By ROSALIND GRIFFITHS
HOSPITAL cleaning and catering in Shetland are to be taken back within the NHS, Scottish public health minister Shona Robison revealed during a visit this week.
Ms Robison, who was in Shetland to conduct the annual review of the health board, said the move would be important in improving standards of cleanliness and in the fight against hospital acquired infections.
Hospital services throughout Scotland will come back under the NHS as contracts come up for renewal, in line with the policy announced at the SNP conference at the weekend. Current contracts are not affected.
In Shetland the changeover from the private contractor Sodexho to the NHS will happen when the contract comes up for renewal in January 2012.
Ms Robison said: “This does not affect existing contracts. Privatising [cleaning and catering] services was a very unhelpful turn of events which contributed to a drop in standards.” She said she was confident standards would improve when cleaning and catering were brought back in-house.
NHS Shetland finance manager Nick Kenton said the board had only been notified of this decision on Monday. He said that the guidance applied to “soft facilities management such as cleaning and catering”.
No details of staffing arrangements have yet been worked out, and Mr Kenton said: “We have a good working relationship with Sodexho and we will obviously work through the implications of this decision with them once more details are available.” He said it was too soon to know how many people could be affected.
The decision not to include cleaning, catering and other “soft services” in any future public-private partnership schemes has been welcomed by the GMB, the union which represents NHS domestics, catering staff and porters.
GMB Scotland’s senior organiser for public services Alex McLuckie said: “GMB Scotland has fought and argued through the private finance initiative era, fought and argued through the public private partnership era that soft services such as catering, cleaning, portering and janitorial did not need to transfer to the private sector. This announcement is welcome news, but we need to see it extended so that it covers local government projects as well.”
During her visit to a gale-swept Shetland Ms Robison subjected NHS Shetland to rigorous examination in its annual review and found it to be in good health.
Hospital acquired infections are low in Shetland, she heard during the review, around 10 per year, and have been confined to individual cases. There has never been an outbreak.
Each case is reported and subjected to stringent surveillance. Attention has recently been focused on hand washing for anyone, including visitors, entering clinical areas, and a new antibiotic policy is being revised to ensure optimum prescribing.
Ms Robison was satisfied with the board’s performance on waiting times and financial targets, and welcomed the stronger links with NHS Grampian being forged, including in tele-medicine. Extra funding recently awarded to NHS Shetland from the Scottish government to strengthen partnership working with NHS Grampian is being used for specialist work on “estates” (NHS buildings).

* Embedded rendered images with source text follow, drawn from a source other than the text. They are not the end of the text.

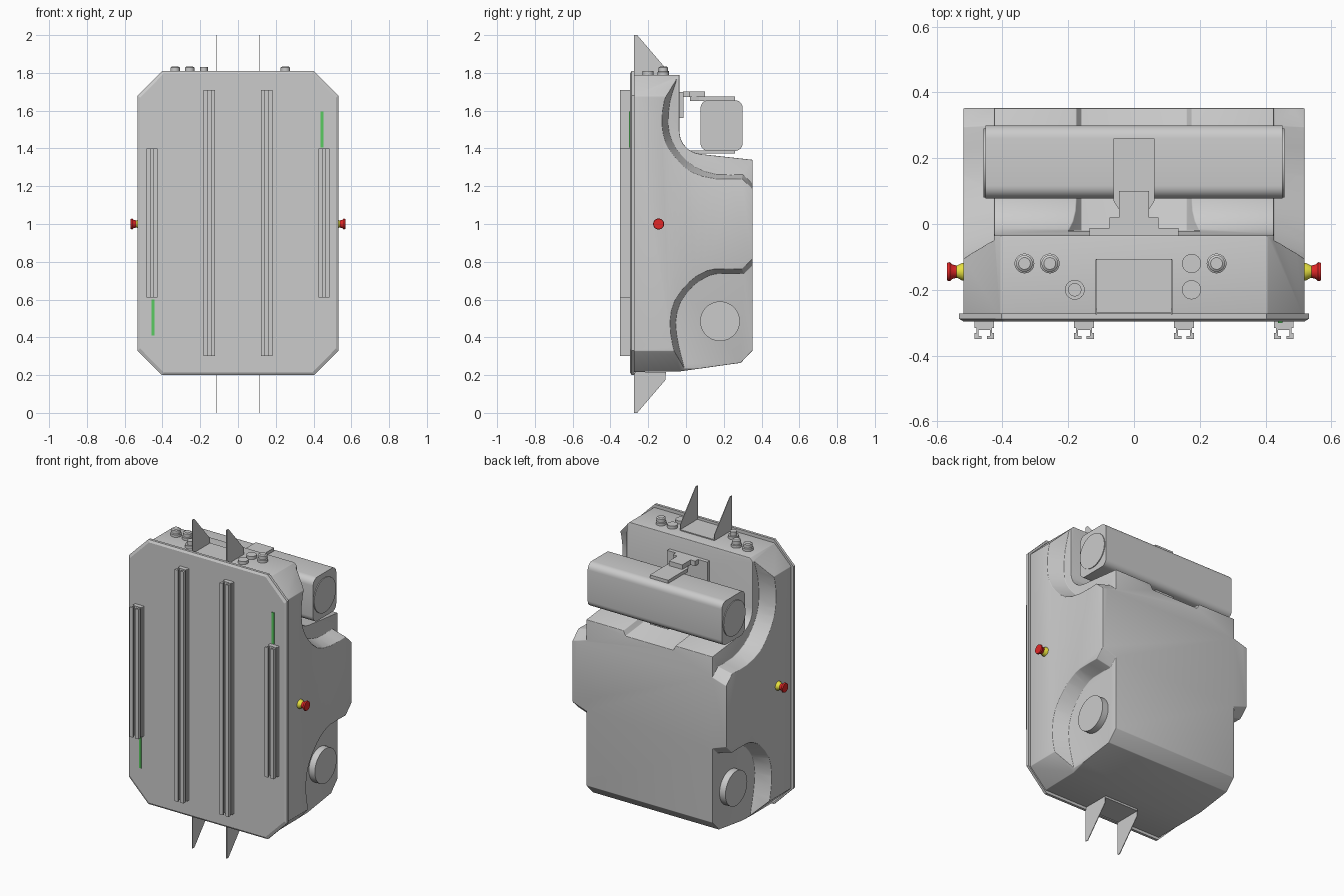
import bpy, bmesh, math
from mathutils import Vector

if "Cube" in bpy.data.objects:
    bpy.data.objects.remove(bpy.data.objects["Cube"])


def finish(o, bevel=0, segs=3, limit=35, angle=35):
    """Optional bevel, then smooth shading with sharp edges kept."""
    bpy.ops.object.select_all(action='DESELECT')
    bpy.context.view_layer.objects.active = o
    o.select_set(True)
    if bevel:
        m = o.modifiers.new("bevel", 'BEVEL')
        m.width, m.segments = bevel, segs
        m.limit_method, m.angle_limit = 'ANGLE', math.radians(limit)
    for m in list(o.modifiers):
        bpy.ops.object.modifier_apply(modifier=m.name)
    bpy.ops.object.shade_smooth_by_angle(angle=math.radians(angle))
    return o


def loft(name, rings, color=None):
    """Closed solid through rings of equal point count."""
    bm = bmesh.new()
    vs = [[bm.verts.new(p) for p in r] for r in rings]
    n = len(vs[0])
    for a, b in zip(vs, vs[1:]):
        for i in range(n):
            bm.faces.new((a[i], a[(i + 1) % n], b[(i + 1) % n], b[i]))
    bm.faces.new(vs[0])
    bm.faces.new(vs[-1])
    bmesh.ops.recalc_face_normals(bm, faces=bm.faces)
    me = bpy.data.meshes.new(name)
    bm.to_mesh(me)
    bm.free()
    o = bpy.data.objects.new(name, me)
    bpy.context.collection.objects.link(o)
    if color:
        mat = bpy.data.materials.get(color[0]) or bpy.data.materials.new(color[0])
        mat.diffuse_color = color[1]
        mat.use_nodes = True
        mat.node_tree.nodes["Principled BSDF"].inputs["Base Color"].default_value = mat.diffuse_color
        me.materials.append(mat)
    return o


def place(p, axis, t):
    u, v = p
    return {'X': (t, u, v), 'Y': (u, t, v), 'Z': (u, v, t)}[axis]


def prism(name, pts, axis, a, b, color=None):
    return loft(name, [[place(p, axis, t) for p in pts] for t in (a, b)], color)


def box(name, x0, x1, y0, y1, z0, z1, color=None):
    return prism(name, [(x0, y0), (x1, y0), (x1, y1), (x0, y1)], 'Z', z0, z1, color)


def turned(name, c, axis, steps, n=32, color=None):
    """Round part along an axis from (position, radius) steps."""
    rings = [[place((c[0] + r * math.cos(i * math.tau / n), c[1] + r * math.sin(i * math.tau / n)), axis, t)
              for i in range(n)] for t, r in steps]
    return finish(loft(name, rings, color))


def octagon(w, z0, z1, c):
    return [(-w + c, z0), (w - c, z0), (w, z0 + c), (w, z1 - c), (w - c, z1),
            (-w + c, z1), (-w, z1 - c), (-w, z0 + c)]


def spline(pts):
    """Smooth curve through points."""
    p = [Vector(q) for q in pts]
    out = []
    for i in range(len(p) - 1):
        a, b, c, d = p[max(i - 1, 0)], p[i], p[i + 1], p[min(i + 2, len(p) - 1)]
        for t in (0, 0.5):
            out.append(tuple(0.5 * (2 * b + (c - a) * t + (2 * a - 5 * b + 4 * c - d) * t * t
                                    + (3 * b - a - 3 * c + d) * t ** 3)))
    return out + [tuple(p[-1])]


def boolean(o, cutter, op):
    m = o.modifiers.new(op, 'BOOLEAN')
    m.object, m.operation, m.solver = cutter, op, 'EXACT'
    cutters.append(cutter)


cutters = []
YELLOW = ("yellow", (0.8, 0.75, 0.05, 1))
RED = ("red", (0.75, 0.02, 0.02, 1))
GREEN = ("green", (0.1, 0.6, 0.12, 1))

# Main housing: side profile clipped to the octagonal front outline
fillet = [(0.085 - 0.12 * math.cos(a), 1.49 - 0.12 * math.sin(a))
          for a in [math.radians(d) for d in range(0, 86, 17)]]
body = prism("housing", [(-0.285, 1.79), (-0.035, 1.79)] + fillet + [
    (0.352, 1.34), (0.352, 0.33), (0.29, 0.265), (-0.03, 0.22), (-0.285, 0.217)], 'X', -0.52, 0.52)
boolean(body, prism("outline_cutter", octagon(0.518, 0.21, 1.795, 0.118), 'Y', -0.5, 0.5), 'INTERSECT')

# Side recesses with sloped curved walls, above and below the wide middle
upper_out = spline([(-0.04, 1.86), (-0.075, 1.75), (-0.122, 1.65), (-0.135, 1.53), (-0.115, 1.43),
                    (-0.065, 1.35), (0.02, 1.27), (0.15, 1.235), (0.295, 1.235)]) + [(0.4, 1.135), (0.45, 1.86)]
upper_in = spline([(-0.025, 1.86), (-0.055, 1.75), (-0.085, 1.65), (-0.095, 1.53), (-0.075, 1.44),
                   (-0.025, 1.365), (0.05, 1.30), (0.16, 1.262), (0.30, 1.262)]) + [(0.41, 1.16), (0.45, 1.86)]
lower_out = spline([(-0.02, 0.15), (-0.05, 0.26), (-0.078, 0.36), (-0.092, 0.48), (-0.065, 0.6),
                    (0.015, 0.70), (0.08, 0.745), (0.15, 0.767), (0.295, 0.767)]) + [(0.4, 0.87), (0.45, 0.15)]
lower_in = spline([(0.01, 0.15), (-0.015, 0.26), (-0.04, 0.36), (-0.055, 0.48), (-0.03, 0.585),
                   (0.04, 0.675), (0.1, 0.715), (0.16, 0.737), (0.305, 0.737)]) + [(0.41, 0.84), (0.45, 0.15)]
for s in (1, -1):
    for inner, outer in ((upper_in, upper_out), (lower_in, lower_out)):
        boolean(body, loft("recess_cutter", [[(s * 0.425, *p) for p in inner],
                                             [(s * 0.54, *p) for p in outer]]), 'DIFFERENCE')

# Shallow channel across the rear shoulder
boolean(body, loft("channel_cutter", [[(-0.16, y, z), (0.16, y, z), (0.21, y, z + 0.1), (-0.21, y, z + 0.1)]
                                      for y, z in ((-0.02, 1.35), (0.4, 1.305))]), 'DIFFERENCE')
finish(body, 0.012, 3, 32, 40)
for c in cutters:
    bpy.data.objects.remove(c)

# Front panel with a chamfered rim
loft("front_panel", [[(x * k, y, 1.005 + (z - 1.005) * (1 - (1 - k) * 0.65)) for x, z in spline_pts]
                     for spline_pts in [octagon(0.532, 0.2, 1.81, 0.13)]
                     for y, k in ((-0.272, 1), (-0.288, 1), (-0.296, 0.975))])

# Slotted mounting rails on the front
half = [(0.008, -0.35), (0.03, -0.35), (0.03, -0.332), (0.024, -0.332), (0.024, -0.316),
        (0.03, -0.316), (0.03, -0.294)]
slot = [(0.018, -0.322), (0.018, -0.34), (0.008, -0.34)]
right = slot + half
rail = right + [(-x, y) for x, y in reversed(right)]
for s in (1, -1):
    for label, x, z0, z1 in (("inner", 0.152, 0.3, 1.71), ("outer", 0.455, 0.61, 1.4)):
        prism(label + "_rail", [(s * x + u, v) for u, v in rail], 'Z', z0, z1)

# Green indicator strips
box("light_strip_left", -0.457, -0.442, -0.301, -0.29, 0.41, 0.6, GREEN)
box("light_strip_right", 0.437, 0.452, -0.301, -0.29, 1.405, 1.595, GREEN)

# Sheet-metal fins and base plates, top and bottom
for name, z_edge, d in (("top", 1.79, 1), ("bottom", 0.21, -1)):
    tip = 2.0 if d > 0 else 0.0
    for x in (-0.115, 0.115):
        prism(name + "_fin", [(-0.275, z_edge), (-0.275, tip), (-0.258, tip), (-0.108, tip - d * 0.175),
                              (-0.108, z_edge)], 'X', x - 0.002, x + 0.002)
    box(name + "_fin_base", -0.115, 0.115, -0.27, -0.106, z_edge - 0.006, z_edge + 0.006)

# Rear cross tube with end caps
r, y0, y1, z0, z1 = 0.04, 0.077, 0.3, 1.387, 1.655
section = [(cy + r * math.cos(math.radians(q + a)), cz + r * math.sin(math.radians(q + a)))
           for cy, cz, q in ((y1 - r, z1 - r, 0), (y0 + r, z1 - r, 90), (y0 + r, z0 + r, 180), (y1 - r, z0 + r, 270))
           for a in range(0, 91, 15)]
finish(prism("cross_tube", section, 'X', -0.452, 0.452))
for s in (1, -1):
    turned("tube_end_cap", (0.185, 1.52), 'X', [(s * 0.44, 0.105), (s * 0.457, 0.105)], 48)

# Bracket holding the tube
box("bracket_plate", -0.135, 0.135, -0.04, -0.012, 1.56, 1.7)
box("bracket_step", -0.075, 0.075, -0.015, 0.02, 1.672, 1.702)
box("bracket_arm", -0.045, 0.045, 0.015, 0.1, 1.672, 1.702)
for name, a, b in (("tube_clamp_top", 1.652, 1.674), ("tube_clamp_bottom", 1.374, 1.39)):
    prism(name, [(-0.03, 0.02), (0.03, 0.02), (0.062, 0.07), (0.062, 0.26), (-0.062, 0.26), (-0.062, 0.07)], 'Z', a, b)

# Round hubs and emergency buttons on both sides
for s in (1, -1):
    turned("side_hub", (0.18, 0.485), 'X', [(s * 0.41, 0.105), (s * 0.465, 0.105)], 48)
    turned("stop_button_collar", (-0.145, 1.0), 'X',
           [(s * 0.51, 0.027), (s * 0.522, 0.027), (s * 0.535, 0.02), (s * 0.548, 0.016)], 32, YELLOW)
    turned("stop_button_head", (-0.145, 1.0), 'X',
           [(s * 0.54, 0.019), (s * 0.552, 0.022), (s * 0.56, 0.029), (s * 0.568, 0.027)], 32, RED)

# Connectors on the top
for x in (-0.333, -0.256, 0.251):
    turned("top_knob", (x, -0.12), 'Z', [(1.78, 0.03), (1.805, 0.03), (1.808, 0.025), (1.828, 0.025), (1.833, 0.018)])
turned("top_socket", (-0.18, -0.2), 'Z', [(1.78, 0.03), (1.808, 0.03), (1.808, 0.02), (1.832, 0.02)])
for y in (-0.12, -0.2):
    turned("top_cap", (0.175, y), 'Z', [(1.78, 0.029), (1.809, 0.029)])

Ms Robison probed the board about dental services. Shetland is short of two dentists, she was told, and ideally there should be three more dentists in the isles. Ms Robison acknowledged it was a national problem. NHS Shetland chief executive Sandra Laurenson said that two vocational trainees were now working in Shetland and links with Aberdeen Dental School could mean new recruits for the future.
Mental health was another area in which Ms Robison and NHS Scotland chief executive Kevin Woods questioned the board, in particular the continuity of care when a patient is discharged from hospital in Cornhill.
Director of public health Sarah Taylor said that there was now better liaison between services and an attempt to fill the gap between the statutory service crisis support and admission to hospital.
The board was found to be performing well in dementia services and in having no delayed discharges.
Following a letter from a member of the public about the poor standard of the surgery and nurse’s house in Fair Isle, the board told Ms Robison that director of clinical services Simon Bokor-Ingram and assistant director of nursing Edna Mary Watson would be visiting the island on 21st November to meet islanders, with a further visit on 5th December to meet the National Trust.
Ms Robison asked to be kept informed of developments.
Earlier in the day Ms Robison presented prizes for an art competition on the subject of “what does health mean to you” and to employers for their contribution to “healthy working lives”.
The art prizes went to contemporary textiles student Jennifer Tait for her depiction of a cup of tea, which “cures all ills” and to 16-year-old Karen Jarmson for her heart-shaped collage of aspects of health at the NHS’s 60th anniversary. Both received a £200 voucher.
Entries by Graham Stewart and Annie Smith, nine, were highly commended and rewarded with a £10 voucher each.
The prizes were presented in the recently refurbished outpatients department of the Gilbert Bain Hospital, a spacious area described by medical director Ken Graham as “great to work in, more light and airy and more professional”.
A quick trip to the museum followed, with prizes for efforts made to keep staff healthy, mentally and physically, going to the Shetland Council of Social Service, NHS Shetland and Shetland Arts Development Agency. The assembled audience heard from Steve Bell from the Scottish Centre for Healthy Working Lives of the huge financial cost of people not coming to work. He praised the prize-winners for initiatives such as providing counselling and fresh fruit at work.